» TASK REQUIREMENTS: Where does the string "lathe" occur in the records? Copy each line that holds it.

### RECORDS PROVIDED

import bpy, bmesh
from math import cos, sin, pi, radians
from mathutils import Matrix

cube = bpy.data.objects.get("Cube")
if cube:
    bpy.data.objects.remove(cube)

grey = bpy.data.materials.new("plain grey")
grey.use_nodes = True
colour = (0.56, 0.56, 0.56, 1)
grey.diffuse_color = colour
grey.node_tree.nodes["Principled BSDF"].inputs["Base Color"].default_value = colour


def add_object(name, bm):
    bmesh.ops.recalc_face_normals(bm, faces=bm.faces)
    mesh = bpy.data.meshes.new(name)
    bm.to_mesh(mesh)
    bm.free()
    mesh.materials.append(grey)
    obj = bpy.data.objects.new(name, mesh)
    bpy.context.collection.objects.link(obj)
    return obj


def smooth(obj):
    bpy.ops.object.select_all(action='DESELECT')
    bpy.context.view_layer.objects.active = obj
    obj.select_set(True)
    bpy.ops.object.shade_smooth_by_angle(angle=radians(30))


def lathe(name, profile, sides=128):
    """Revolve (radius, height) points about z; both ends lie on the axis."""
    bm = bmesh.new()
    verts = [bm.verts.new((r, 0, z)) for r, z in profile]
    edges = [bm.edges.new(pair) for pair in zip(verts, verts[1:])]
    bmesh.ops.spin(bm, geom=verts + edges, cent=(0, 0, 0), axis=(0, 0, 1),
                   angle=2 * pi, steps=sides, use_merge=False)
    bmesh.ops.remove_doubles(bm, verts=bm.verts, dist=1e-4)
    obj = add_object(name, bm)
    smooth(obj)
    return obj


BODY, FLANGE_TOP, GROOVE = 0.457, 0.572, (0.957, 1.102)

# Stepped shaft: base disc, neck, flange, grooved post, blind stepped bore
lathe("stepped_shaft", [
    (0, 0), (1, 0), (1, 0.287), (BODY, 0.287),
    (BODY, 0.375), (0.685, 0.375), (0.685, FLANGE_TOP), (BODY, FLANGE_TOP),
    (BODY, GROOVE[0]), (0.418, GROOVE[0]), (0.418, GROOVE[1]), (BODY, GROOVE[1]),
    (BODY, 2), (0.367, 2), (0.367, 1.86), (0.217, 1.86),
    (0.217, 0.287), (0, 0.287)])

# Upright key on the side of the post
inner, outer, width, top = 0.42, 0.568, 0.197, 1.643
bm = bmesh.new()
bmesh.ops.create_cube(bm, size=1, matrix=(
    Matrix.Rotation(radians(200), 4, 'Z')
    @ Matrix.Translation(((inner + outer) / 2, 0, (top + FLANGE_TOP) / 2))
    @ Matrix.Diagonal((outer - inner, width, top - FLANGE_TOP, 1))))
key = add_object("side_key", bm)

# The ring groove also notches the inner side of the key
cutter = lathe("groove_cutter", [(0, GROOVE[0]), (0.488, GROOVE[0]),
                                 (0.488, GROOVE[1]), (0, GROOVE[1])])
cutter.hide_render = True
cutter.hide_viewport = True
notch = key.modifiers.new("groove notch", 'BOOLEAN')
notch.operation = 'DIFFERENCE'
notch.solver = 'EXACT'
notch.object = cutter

######
### RECORDS PROVIDED

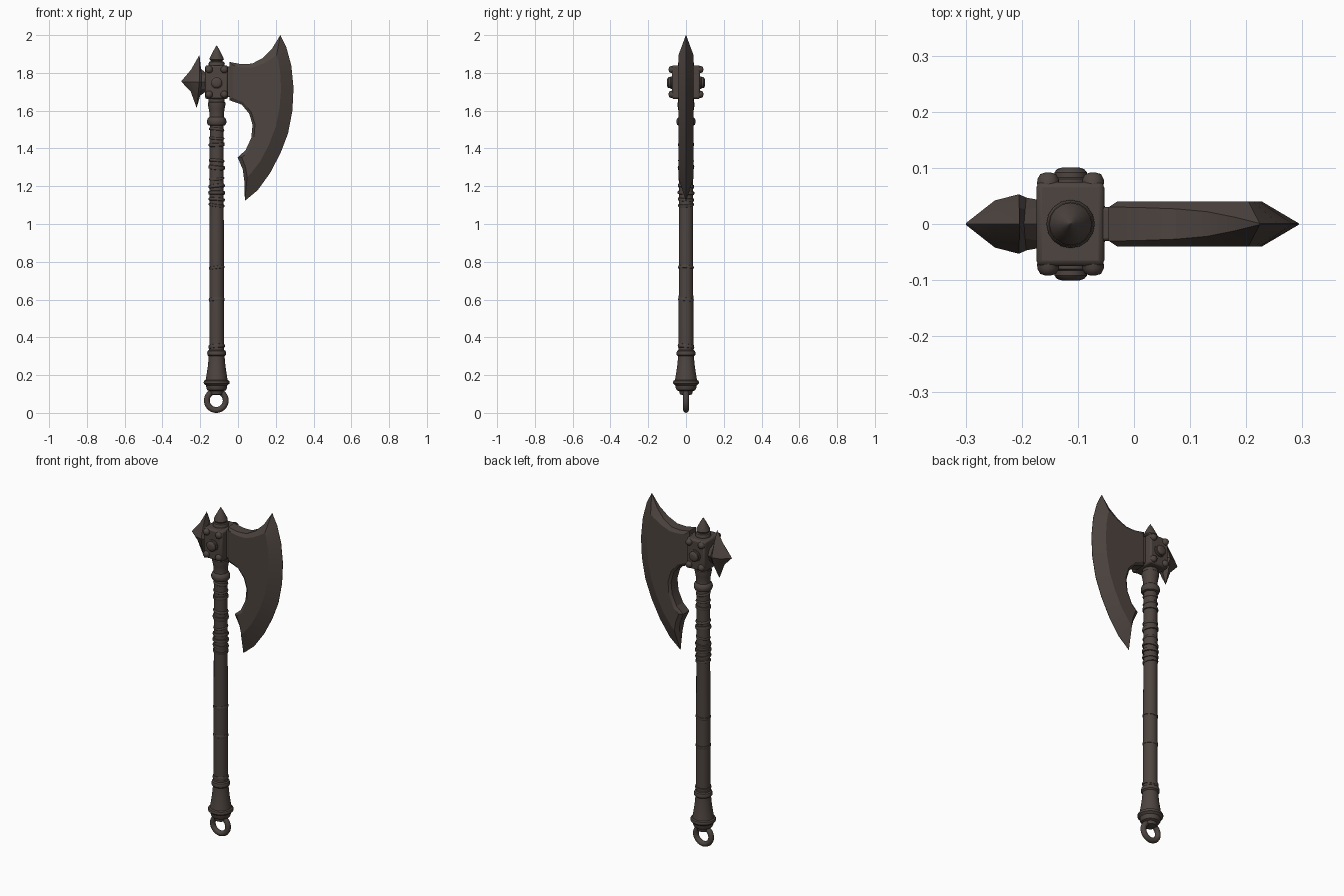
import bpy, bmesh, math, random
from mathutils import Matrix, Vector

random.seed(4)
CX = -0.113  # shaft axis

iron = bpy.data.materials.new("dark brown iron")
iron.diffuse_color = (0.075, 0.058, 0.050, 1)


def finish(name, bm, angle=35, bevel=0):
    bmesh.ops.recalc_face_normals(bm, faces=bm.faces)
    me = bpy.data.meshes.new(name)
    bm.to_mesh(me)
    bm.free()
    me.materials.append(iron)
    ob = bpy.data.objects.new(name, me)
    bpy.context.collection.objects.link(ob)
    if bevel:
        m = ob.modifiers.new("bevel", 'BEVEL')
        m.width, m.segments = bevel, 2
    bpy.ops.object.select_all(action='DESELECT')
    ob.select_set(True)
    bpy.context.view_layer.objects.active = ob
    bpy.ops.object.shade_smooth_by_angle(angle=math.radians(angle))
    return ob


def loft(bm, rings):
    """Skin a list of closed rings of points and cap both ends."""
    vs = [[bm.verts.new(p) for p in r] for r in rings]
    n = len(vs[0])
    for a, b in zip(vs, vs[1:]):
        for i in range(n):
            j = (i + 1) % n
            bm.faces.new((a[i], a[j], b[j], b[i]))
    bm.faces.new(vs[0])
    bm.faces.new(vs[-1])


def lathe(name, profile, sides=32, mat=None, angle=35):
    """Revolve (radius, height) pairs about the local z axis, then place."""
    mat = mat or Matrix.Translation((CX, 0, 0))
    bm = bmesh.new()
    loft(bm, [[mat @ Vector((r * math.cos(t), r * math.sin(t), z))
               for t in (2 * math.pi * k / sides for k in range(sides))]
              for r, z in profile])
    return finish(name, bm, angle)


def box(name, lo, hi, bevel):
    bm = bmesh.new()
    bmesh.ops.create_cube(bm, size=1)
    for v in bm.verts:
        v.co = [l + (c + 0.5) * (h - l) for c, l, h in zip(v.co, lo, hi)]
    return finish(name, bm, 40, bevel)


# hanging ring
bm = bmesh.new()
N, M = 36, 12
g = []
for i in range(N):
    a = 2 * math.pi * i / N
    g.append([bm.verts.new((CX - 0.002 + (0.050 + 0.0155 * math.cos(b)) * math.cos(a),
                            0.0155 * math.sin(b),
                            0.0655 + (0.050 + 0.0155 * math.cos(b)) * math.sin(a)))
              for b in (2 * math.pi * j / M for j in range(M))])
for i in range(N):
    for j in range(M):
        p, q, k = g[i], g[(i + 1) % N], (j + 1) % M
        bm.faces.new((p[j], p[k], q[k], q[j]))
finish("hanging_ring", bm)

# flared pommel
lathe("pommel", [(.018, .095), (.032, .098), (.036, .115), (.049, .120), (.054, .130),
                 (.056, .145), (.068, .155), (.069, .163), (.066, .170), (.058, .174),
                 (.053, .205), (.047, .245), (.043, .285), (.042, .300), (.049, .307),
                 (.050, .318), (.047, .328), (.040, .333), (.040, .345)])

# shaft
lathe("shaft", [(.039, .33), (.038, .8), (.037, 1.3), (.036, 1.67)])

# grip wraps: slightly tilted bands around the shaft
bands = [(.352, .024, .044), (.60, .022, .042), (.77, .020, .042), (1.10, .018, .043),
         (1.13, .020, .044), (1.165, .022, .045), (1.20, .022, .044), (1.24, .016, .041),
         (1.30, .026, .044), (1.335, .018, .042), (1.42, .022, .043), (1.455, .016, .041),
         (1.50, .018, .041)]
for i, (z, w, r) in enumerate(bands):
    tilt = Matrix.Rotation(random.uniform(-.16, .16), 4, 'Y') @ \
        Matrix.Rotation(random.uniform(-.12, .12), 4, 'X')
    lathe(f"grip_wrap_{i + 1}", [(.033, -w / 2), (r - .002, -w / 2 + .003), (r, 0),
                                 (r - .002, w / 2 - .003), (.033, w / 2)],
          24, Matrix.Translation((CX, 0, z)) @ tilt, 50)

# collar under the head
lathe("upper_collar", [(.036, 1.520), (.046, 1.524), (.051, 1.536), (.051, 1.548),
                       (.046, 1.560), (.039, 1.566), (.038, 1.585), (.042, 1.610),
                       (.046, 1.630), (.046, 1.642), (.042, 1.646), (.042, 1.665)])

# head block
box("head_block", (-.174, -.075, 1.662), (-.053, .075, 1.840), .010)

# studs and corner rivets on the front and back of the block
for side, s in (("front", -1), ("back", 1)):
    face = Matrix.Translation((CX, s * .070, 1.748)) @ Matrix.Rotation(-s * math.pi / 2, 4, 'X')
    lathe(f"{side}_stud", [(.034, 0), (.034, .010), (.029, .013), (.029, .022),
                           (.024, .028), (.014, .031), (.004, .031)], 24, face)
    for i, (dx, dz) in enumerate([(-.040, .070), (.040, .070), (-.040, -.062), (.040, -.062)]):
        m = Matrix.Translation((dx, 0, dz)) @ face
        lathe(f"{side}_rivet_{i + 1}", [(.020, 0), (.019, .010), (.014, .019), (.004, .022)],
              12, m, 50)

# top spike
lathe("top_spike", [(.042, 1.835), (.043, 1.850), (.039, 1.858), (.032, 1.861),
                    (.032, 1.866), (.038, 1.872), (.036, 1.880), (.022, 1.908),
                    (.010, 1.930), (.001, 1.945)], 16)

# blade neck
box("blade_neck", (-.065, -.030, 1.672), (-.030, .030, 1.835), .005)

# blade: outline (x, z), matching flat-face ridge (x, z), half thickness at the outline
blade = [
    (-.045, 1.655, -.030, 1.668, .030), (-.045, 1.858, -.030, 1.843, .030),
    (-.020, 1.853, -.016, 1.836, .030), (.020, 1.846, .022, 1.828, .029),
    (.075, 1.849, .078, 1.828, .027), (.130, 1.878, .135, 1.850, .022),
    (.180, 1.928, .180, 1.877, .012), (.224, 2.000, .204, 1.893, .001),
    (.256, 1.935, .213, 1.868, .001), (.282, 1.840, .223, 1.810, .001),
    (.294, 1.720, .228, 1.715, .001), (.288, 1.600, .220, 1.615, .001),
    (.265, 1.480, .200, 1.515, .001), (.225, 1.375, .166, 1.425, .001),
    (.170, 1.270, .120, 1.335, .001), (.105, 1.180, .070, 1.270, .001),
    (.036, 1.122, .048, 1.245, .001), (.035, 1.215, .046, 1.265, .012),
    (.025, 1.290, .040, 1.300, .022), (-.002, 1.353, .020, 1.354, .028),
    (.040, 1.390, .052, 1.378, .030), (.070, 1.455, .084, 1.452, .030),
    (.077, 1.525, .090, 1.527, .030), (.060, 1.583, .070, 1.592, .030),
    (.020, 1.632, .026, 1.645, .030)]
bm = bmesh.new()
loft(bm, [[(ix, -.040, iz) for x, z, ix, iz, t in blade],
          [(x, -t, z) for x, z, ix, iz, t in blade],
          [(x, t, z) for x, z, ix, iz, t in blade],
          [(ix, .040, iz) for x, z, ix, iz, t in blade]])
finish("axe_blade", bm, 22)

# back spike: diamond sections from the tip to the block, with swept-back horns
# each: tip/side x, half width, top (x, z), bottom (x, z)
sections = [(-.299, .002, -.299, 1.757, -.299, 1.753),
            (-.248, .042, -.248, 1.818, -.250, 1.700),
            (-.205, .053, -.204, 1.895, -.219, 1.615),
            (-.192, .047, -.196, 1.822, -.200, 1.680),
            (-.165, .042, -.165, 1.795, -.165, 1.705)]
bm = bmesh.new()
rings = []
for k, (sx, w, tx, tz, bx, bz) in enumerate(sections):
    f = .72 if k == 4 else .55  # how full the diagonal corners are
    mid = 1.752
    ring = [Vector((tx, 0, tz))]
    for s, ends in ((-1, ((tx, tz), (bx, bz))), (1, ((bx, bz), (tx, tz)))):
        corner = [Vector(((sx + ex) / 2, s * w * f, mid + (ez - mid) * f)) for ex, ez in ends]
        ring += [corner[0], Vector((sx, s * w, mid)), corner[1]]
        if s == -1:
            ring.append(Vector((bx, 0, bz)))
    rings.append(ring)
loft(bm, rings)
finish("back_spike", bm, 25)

######

» TASK RESULT:
def lathe(name, profile, sides=128):
lathe("stepped_shaft", [
cutter = lathe("groove_cutter", [(0, GROOVE[0]), (0.488, GROOVE[0]),
def lathe(name, profile, sides=32, mat=None, angle=35):
lathe("pommel", [(.018, .095), (.032, .098), (.036, .115), (.049, .120), (.054, .130),
lathe("shaft", [(.039, .33), (.038, .8), (.037, 1.3), (.036, 1.67)])
    lathe(f"grip_wrap_{i + 1}", [(.033, -w / 2), (r - .002, -w / 2 + .003), (r, 0),
lathe("upper_collar", [(.036, 1.520), (.046, 1.524), (.051, 1.536), (.051, 1.548),
    lathe(f"{side}_stud", [(.034, 0), (.034, .010), (.029, .013), (.029, .022),
        lathe(f"{side}_rivet_{i + 1}", [(.020, 0), (.019, .010), (.014, .019), (.004, .022)],
lathe("top_spike", [(.042, 1.835), (.043, 1.850), (.039, 1.858), (.032, 1.861),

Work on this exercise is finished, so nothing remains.